|Rafting the New River in West Virginia|
If you’re an experienced paddler, late spring is a great time to go whitewater rafting as the spring thaw in the mountains feeds the streams with thundering whitewater. Children need to be at least 14 years of age to raft in spring.
Although my husband and I rafted before and we took the children on smaller rafting trips, everyone wanted to try rafting the big water. So our summer camp trip revolved around rafting the New River in West Virginia. We camped in the New River Gorge area and took a full day guided river trip with the Appalachian Wildwater outfitters on the Lower New River. In the summer, the water isn’t as high and children can raft at 12, our youngest the twins’ age.
Rafters are required to wear helmets and life vests to take on the New River. And the rafting guides came along to check and tighten these vests once we put them on.
I didn’t know that as my husband and I checked our children’s vests to be sure they were properly closed. Then a lady came by and yanked on everyone’s vest straps. My eyes started bulging as did the children’s.
“Is breathing important?” I squeaked to the woman.
“Not nearly as much as being able to find the body in the river,” she quipped.
I rushed over to my husband. “I’ve changed my mind.”
“You’re getting hysterical,” he whispered as our guide Seth demonstrated the paddle commands and moves.
“It’s because the blood’s cut off to my brain,” I croaked.
I glanced at the children. Seth’s authoritative voice held their attention as they copied his motions. If they can function in tight vests, so can I.
All seven of us went on one 14 foot raft—plus our guide, who sat at the back of the raft. We put in at Thurmond and planned to come out right before the New River Gorge Bridge.
After the first rapid—Surprise, yes the rapids are named—the adrenaline started pumping. Roller coaster waves! Water in your face waves! Hold on to your tube—and paddle—waves!

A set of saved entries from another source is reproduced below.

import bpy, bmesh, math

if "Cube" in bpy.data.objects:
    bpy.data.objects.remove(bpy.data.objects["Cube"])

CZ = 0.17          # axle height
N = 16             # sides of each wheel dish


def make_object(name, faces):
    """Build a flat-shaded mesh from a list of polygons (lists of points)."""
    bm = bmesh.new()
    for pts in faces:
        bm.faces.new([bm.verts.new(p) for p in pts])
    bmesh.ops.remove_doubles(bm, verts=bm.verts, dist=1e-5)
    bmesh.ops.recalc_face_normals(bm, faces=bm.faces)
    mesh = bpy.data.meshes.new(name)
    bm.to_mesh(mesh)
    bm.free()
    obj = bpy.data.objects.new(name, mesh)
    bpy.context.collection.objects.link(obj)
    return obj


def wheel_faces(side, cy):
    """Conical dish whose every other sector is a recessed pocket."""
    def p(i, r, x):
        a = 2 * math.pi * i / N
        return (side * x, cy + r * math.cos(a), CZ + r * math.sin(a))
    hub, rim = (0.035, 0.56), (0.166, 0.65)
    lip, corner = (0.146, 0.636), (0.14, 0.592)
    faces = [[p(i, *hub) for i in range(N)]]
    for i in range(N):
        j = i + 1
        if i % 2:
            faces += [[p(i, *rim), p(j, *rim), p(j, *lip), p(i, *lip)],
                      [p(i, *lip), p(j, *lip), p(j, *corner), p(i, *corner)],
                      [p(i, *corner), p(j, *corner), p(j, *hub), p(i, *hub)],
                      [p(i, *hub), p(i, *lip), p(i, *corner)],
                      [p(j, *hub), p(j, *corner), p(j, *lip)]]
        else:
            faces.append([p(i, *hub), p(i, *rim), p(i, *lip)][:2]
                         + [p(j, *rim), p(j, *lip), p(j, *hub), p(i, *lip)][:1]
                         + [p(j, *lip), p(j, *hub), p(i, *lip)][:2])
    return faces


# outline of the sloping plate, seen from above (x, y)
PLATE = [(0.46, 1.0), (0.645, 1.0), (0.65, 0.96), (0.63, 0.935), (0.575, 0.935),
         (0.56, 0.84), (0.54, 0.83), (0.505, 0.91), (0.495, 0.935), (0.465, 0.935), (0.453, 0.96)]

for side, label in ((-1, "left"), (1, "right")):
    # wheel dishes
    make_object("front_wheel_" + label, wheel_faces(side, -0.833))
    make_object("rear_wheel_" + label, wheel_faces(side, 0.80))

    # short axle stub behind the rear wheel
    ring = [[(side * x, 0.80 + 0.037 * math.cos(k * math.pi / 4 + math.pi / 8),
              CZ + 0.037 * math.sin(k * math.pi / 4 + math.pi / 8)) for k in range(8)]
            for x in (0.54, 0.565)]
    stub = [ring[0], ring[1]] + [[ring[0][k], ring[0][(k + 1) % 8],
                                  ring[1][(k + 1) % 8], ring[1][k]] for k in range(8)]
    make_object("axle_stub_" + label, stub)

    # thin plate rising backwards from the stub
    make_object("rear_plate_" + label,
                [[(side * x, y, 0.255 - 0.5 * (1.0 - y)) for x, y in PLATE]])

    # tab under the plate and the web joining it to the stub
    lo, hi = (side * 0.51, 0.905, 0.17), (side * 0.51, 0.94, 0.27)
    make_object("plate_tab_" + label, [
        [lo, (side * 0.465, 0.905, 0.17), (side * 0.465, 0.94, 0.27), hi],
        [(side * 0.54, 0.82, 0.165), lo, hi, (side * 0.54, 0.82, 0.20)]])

I kept shouting to the children to tuck their sneakers under the huge outer tube they sat on to paddle.
Seth was correct. Did we ever doubt him? We had calm periods on the water between the rapid series.